Over more than three decades of publication endeavors, probably one of the most important essays ever published by the author is “The Dilemma of Hypermodernity.” This World: Religion and Public Life (Culture and Consumption) no. 31 (2000) (New Brunswick, USA and London, UK: Transaction Publishers), pp. 29-45. (Among the first texts read by me that inspired these ideas was Aleksandr I. Solzhenitsyn’s A World Split Apart: Commencement Address Delivered at Harvard University (June 8, 1978) – especially the conclusion.)
This is the 15th anniversary of the appearance of the academic version of my essay – which had also appeared in various, different, non-academic iterations in the 1990s.
The author offers here a conceptual précis of his 2000 essay. What was the author’s main idea was that both “premodernity” and “modernity” had their flaws and inadequacies. He tried to posit a so-called “postmodernity” – defined in a rather different fashion from conventional definitions of the term. Drawing on the concept of thesis-antithesis-synthesis from Hegel, the author posited a vast dialectic as between premodernity and modernity – that is supposed to “properly” – though not necessarily – culminate in a “postmodernity” – i.e., as the Negation of the Negation. By contrast, the Negation Extended is “hypermodernity” – with a variety of dystopic outcomes possible.
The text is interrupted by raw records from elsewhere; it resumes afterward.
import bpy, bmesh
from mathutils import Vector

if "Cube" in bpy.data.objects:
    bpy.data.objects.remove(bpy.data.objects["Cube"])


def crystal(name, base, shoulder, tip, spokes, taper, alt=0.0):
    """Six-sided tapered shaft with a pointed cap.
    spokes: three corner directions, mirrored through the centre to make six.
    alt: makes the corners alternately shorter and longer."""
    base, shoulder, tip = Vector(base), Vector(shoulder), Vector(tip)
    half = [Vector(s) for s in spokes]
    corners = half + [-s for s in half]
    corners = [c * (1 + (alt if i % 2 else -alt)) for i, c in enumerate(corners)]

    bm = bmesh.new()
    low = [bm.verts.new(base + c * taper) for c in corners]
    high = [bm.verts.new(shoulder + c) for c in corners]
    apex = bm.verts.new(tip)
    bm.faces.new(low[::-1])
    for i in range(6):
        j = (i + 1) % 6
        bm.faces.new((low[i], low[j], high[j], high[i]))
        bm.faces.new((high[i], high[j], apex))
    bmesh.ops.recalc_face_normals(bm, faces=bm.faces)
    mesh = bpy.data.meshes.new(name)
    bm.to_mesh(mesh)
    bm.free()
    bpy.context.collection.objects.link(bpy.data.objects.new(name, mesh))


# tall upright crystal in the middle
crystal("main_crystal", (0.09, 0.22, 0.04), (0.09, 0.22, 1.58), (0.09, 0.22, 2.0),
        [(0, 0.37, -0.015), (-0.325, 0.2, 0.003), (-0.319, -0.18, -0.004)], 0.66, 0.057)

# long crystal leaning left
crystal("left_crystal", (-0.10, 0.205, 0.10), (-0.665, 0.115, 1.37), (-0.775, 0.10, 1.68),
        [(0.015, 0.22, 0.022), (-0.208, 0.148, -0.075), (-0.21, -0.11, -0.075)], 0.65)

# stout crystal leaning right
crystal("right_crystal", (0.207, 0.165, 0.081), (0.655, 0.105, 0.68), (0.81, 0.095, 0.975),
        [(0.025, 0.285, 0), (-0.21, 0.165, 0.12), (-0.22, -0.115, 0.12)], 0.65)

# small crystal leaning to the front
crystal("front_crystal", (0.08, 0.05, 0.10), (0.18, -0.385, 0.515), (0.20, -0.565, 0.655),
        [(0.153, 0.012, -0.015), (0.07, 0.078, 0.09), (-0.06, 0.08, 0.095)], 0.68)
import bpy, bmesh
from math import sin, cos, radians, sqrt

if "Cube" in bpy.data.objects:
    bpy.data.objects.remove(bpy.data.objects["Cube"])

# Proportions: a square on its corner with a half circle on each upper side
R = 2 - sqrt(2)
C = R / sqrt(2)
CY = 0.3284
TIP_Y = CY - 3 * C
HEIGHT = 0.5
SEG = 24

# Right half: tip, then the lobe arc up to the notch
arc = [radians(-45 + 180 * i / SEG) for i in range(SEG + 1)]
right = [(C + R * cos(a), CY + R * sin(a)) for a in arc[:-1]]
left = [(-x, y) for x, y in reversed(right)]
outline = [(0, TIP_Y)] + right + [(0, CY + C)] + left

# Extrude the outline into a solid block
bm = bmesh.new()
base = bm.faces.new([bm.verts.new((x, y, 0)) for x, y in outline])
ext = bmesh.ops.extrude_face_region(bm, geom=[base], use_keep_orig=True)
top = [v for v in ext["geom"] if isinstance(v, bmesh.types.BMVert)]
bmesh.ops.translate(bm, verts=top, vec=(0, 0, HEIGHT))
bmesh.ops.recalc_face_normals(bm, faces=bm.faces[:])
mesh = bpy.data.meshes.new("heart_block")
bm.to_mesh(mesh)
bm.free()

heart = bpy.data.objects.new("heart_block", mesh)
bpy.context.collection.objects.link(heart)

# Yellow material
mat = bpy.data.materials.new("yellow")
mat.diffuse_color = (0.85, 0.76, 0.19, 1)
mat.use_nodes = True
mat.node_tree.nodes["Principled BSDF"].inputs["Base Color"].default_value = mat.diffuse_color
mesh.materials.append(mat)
He finds it helpful to present these notions in a schematic form.
PREMODERNITY: Spirit of Humanity (Gemeinschaft; Community; Spiritual; Organic)
MODERNITY: Spirit of Technology (Gesellschaft; ‘Society’; Material; Artificial)
SYNTHESIS (NEGATION OF THE NEGATION):
POSTMODERNITY: Humanity + Technology
(THE NEGATION EXTENDED)
HYPERMODERNITY: Technology Triumphant
(THE NEGATION TAKEN TO ITS EXTREME)
HYPERMODERNITY possibly leading to EXTINCTION of Humanity:
-- nuclear war
(A SUDDEN DIALECTICAL SHIFT)
APOCALYPSE possibly leading to POSTMODERNITY:
A combination of massive disasters (possibly including nuclear and biological warfare, or simply the catastrophic results of the exhaustion of the ecosystems of the planet) shellshocks humanity into
Mark Wegierski is a Canadian writer and historical researcher.